Exercise details | Find the string "append" in the data, and copy out each line that has it.

Data to process |
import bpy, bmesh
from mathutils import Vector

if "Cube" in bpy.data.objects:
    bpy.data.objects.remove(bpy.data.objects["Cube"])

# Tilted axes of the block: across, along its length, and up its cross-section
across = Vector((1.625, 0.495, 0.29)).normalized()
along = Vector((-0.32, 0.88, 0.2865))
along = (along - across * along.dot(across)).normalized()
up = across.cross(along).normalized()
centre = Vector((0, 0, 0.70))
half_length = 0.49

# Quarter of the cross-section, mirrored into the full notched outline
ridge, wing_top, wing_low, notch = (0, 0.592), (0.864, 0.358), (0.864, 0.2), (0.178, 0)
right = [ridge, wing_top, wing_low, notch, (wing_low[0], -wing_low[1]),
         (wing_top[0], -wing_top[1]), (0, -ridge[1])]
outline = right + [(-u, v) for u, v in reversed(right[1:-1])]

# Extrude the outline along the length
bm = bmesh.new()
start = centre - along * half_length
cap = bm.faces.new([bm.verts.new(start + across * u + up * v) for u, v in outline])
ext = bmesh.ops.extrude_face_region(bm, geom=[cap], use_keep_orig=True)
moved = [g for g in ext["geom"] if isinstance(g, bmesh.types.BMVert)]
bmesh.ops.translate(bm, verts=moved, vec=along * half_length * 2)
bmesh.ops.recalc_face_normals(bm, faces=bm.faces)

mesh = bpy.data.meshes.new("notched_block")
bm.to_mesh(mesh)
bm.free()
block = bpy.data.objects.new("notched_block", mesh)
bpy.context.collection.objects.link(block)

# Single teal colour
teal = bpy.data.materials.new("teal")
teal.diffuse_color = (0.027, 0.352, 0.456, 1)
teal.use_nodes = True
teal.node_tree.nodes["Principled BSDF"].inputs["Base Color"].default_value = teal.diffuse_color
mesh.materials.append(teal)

...

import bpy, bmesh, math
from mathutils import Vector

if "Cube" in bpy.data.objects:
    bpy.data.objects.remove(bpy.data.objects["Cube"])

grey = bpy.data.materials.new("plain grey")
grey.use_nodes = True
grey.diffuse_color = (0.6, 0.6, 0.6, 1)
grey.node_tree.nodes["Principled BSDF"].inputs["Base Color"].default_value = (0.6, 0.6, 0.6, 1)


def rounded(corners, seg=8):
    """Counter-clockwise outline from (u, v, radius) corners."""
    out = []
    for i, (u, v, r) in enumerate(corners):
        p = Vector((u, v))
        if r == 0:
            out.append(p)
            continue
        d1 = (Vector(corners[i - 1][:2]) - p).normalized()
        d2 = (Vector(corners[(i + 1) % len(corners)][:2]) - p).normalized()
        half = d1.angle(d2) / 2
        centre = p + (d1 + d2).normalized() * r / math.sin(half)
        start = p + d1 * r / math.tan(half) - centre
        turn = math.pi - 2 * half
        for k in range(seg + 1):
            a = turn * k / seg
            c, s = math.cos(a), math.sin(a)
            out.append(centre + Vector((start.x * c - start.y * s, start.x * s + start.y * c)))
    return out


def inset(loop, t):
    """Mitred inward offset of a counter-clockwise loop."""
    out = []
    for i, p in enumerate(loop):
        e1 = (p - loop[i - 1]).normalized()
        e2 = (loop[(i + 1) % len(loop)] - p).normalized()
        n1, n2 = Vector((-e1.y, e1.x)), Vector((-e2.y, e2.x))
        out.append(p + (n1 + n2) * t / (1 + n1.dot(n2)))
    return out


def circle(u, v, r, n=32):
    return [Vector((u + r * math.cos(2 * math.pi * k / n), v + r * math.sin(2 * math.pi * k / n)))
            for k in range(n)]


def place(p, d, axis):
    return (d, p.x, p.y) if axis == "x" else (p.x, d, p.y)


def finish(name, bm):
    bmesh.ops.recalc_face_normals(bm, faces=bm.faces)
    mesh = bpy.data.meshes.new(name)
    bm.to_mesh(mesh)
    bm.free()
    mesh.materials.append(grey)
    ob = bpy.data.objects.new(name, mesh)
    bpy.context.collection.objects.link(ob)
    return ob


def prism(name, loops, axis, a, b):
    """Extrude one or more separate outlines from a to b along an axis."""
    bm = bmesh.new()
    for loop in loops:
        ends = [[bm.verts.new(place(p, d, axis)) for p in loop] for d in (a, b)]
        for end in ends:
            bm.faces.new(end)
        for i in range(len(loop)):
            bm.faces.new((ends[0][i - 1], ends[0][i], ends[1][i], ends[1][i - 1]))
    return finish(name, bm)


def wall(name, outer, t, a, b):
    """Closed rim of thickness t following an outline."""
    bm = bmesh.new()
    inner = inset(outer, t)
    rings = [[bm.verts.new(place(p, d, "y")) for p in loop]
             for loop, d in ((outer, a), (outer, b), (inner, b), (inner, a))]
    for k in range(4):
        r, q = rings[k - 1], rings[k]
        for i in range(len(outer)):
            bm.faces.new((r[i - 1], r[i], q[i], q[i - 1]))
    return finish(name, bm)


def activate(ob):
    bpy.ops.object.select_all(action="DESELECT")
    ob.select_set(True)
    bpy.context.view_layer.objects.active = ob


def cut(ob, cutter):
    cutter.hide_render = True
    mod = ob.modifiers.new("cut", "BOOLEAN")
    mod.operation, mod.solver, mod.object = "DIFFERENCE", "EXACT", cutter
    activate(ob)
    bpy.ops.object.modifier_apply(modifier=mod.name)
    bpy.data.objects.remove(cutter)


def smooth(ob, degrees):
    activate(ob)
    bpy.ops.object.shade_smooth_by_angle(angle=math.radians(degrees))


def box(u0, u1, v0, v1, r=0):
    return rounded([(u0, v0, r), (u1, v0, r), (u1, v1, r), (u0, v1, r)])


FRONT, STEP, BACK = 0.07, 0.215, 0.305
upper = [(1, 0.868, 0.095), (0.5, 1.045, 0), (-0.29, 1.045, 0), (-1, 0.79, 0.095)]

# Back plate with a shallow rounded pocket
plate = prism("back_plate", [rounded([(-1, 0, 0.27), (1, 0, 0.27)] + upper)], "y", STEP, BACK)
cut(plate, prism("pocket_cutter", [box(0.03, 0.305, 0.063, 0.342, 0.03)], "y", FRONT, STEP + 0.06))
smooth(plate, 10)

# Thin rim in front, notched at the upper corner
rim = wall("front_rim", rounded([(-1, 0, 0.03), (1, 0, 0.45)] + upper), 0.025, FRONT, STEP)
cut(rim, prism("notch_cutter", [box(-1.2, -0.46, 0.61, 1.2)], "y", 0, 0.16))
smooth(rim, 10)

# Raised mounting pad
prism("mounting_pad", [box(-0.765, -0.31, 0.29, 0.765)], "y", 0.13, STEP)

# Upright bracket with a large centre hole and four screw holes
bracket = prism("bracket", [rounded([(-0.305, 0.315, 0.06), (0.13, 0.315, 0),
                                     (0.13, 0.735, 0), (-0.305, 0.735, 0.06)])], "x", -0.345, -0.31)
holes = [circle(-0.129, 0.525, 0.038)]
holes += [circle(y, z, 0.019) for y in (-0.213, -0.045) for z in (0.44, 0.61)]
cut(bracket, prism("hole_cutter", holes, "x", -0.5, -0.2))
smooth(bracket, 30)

--

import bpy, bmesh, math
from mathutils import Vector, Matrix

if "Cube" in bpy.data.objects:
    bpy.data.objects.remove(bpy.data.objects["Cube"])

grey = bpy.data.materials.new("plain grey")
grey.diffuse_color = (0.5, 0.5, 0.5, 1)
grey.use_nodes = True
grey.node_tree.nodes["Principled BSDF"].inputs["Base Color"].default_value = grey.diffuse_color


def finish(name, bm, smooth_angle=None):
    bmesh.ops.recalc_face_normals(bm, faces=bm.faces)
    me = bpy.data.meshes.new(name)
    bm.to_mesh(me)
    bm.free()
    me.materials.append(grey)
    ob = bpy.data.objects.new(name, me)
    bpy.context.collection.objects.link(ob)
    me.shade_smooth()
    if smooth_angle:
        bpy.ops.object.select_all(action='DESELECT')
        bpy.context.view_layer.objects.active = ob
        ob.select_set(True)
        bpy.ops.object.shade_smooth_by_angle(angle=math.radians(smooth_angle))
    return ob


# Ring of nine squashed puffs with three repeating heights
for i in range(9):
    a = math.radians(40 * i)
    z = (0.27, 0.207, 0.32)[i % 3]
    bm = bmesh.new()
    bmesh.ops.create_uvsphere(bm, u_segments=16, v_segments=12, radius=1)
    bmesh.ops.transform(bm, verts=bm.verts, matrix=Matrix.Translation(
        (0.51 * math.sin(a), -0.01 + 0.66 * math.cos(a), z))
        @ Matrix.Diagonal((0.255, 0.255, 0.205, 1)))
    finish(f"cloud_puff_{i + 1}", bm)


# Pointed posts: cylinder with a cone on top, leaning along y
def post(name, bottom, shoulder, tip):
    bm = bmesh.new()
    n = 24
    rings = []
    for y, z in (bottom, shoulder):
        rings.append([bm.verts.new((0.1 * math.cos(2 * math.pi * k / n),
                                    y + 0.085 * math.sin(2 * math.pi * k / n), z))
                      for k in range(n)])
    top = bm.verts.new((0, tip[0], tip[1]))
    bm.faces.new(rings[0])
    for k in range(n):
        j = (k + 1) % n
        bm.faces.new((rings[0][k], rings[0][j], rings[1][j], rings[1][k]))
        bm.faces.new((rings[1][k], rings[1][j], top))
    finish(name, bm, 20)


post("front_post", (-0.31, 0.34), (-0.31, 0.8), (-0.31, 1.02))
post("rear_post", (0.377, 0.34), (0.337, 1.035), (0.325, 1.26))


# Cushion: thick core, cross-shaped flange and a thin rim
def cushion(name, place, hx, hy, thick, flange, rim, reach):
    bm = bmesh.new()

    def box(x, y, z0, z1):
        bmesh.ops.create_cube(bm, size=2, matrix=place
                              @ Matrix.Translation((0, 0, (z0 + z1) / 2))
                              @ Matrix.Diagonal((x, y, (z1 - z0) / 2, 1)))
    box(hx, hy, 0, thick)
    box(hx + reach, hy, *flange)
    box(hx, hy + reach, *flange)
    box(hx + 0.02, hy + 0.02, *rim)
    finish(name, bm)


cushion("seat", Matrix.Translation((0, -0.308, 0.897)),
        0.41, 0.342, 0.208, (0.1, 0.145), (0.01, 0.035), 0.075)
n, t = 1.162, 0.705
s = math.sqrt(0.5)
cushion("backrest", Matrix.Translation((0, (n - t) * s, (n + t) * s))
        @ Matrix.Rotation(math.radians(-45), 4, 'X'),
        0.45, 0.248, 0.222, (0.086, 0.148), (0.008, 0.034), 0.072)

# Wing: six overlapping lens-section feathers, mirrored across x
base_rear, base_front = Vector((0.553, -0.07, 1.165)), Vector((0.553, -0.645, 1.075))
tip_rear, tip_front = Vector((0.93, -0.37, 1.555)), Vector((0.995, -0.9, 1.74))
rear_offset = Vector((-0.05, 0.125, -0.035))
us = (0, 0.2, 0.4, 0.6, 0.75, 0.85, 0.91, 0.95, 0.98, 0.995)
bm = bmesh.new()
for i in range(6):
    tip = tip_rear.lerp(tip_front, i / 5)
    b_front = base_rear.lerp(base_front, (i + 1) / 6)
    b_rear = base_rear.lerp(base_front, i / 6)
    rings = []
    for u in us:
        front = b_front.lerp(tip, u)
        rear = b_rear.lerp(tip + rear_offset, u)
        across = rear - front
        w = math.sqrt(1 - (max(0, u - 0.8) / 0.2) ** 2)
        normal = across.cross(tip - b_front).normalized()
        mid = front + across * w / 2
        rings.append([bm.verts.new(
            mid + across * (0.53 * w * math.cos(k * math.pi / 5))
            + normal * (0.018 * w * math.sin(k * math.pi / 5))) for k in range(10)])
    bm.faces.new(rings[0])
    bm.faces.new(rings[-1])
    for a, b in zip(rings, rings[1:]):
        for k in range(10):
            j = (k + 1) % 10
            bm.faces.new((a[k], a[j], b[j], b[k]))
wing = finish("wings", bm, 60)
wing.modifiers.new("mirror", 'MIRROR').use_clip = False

Result for this exercise |
mesh.materials.append(teal)
            out.append(p)
            out.append(centre + Vector((start.x * c - start.y * s, start.x * s + start.y * c)))
        out.append(p + (n1 + n2) * t / (1 + n1.dot(n2)))
    mesh.materials.append(grey)
    me.materials.append(grey)
        rings.append([bm.verts.new((0.1 * math.cos(2 * math.pi * k / n),
        rings.append([bm.verts.new(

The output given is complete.